* _Required action_: Every line with the word "diagonals" in it should be extracted from the data that follows.

* _Dataset content_:

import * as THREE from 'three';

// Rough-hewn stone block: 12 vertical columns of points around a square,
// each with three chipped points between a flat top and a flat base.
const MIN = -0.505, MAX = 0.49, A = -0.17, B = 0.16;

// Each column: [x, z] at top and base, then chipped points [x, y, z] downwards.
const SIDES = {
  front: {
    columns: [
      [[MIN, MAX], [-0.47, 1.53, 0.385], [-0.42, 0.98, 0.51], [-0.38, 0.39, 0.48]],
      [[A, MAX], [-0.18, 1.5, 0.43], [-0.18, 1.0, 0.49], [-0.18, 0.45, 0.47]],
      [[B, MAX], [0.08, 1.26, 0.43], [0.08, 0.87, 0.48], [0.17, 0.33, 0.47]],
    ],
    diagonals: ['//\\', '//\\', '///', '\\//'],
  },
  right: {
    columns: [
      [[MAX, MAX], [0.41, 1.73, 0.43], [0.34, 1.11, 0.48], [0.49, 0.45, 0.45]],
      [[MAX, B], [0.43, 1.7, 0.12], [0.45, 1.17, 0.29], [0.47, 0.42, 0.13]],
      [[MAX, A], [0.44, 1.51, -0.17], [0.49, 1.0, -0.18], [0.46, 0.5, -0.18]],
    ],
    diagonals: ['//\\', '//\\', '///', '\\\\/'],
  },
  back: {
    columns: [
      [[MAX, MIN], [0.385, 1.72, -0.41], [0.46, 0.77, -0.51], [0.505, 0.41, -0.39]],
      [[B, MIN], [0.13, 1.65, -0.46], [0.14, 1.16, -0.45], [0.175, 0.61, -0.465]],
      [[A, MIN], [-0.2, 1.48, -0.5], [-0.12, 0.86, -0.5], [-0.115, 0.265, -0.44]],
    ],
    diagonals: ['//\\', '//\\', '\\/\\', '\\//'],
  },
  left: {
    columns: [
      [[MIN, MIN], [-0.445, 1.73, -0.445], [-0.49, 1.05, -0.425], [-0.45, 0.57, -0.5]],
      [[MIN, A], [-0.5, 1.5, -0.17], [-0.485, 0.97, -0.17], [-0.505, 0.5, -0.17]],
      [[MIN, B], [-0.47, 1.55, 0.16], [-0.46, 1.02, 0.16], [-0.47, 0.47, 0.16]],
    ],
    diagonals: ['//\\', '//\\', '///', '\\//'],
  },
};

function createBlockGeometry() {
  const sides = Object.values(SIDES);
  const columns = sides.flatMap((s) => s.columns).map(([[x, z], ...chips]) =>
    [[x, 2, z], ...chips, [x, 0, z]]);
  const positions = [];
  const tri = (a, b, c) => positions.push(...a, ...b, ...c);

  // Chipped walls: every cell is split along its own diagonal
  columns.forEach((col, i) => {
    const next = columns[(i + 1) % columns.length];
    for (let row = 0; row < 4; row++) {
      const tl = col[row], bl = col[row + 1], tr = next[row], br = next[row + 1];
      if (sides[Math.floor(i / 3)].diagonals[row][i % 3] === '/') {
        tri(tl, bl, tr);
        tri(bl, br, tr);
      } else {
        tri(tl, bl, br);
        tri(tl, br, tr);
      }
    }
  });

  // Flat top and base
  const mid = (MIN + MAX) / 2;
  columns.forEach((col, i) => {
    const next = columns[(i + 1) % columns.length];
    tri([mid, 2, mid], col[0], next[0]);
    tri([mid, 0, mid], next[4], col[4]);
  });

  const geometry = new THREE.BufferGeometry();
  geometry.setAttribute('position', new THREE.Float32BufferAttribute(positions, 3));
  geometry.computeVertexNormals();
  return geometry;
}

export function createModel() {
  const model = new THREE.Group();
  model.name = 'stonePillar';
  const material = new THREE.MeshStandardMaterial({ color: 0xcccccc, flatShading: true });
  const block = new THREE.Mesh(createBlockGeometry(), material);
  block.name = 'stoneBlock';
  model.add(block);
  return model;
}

* _Response to the exercise_:
    diagonals: ['//\\', '//\\', '///', '\\//'],
    diagonals: ['//\\', '//\\', '///', '\\\\/'],
    diagonals: ['//\\', '//\\', '\\/\\', '\\//'],
    diagonals: ['//\\', '//\\', '///', '\\//'],
      if (sides[Math.floor(i / 3)].diagonals[row][i % 3] === '/') {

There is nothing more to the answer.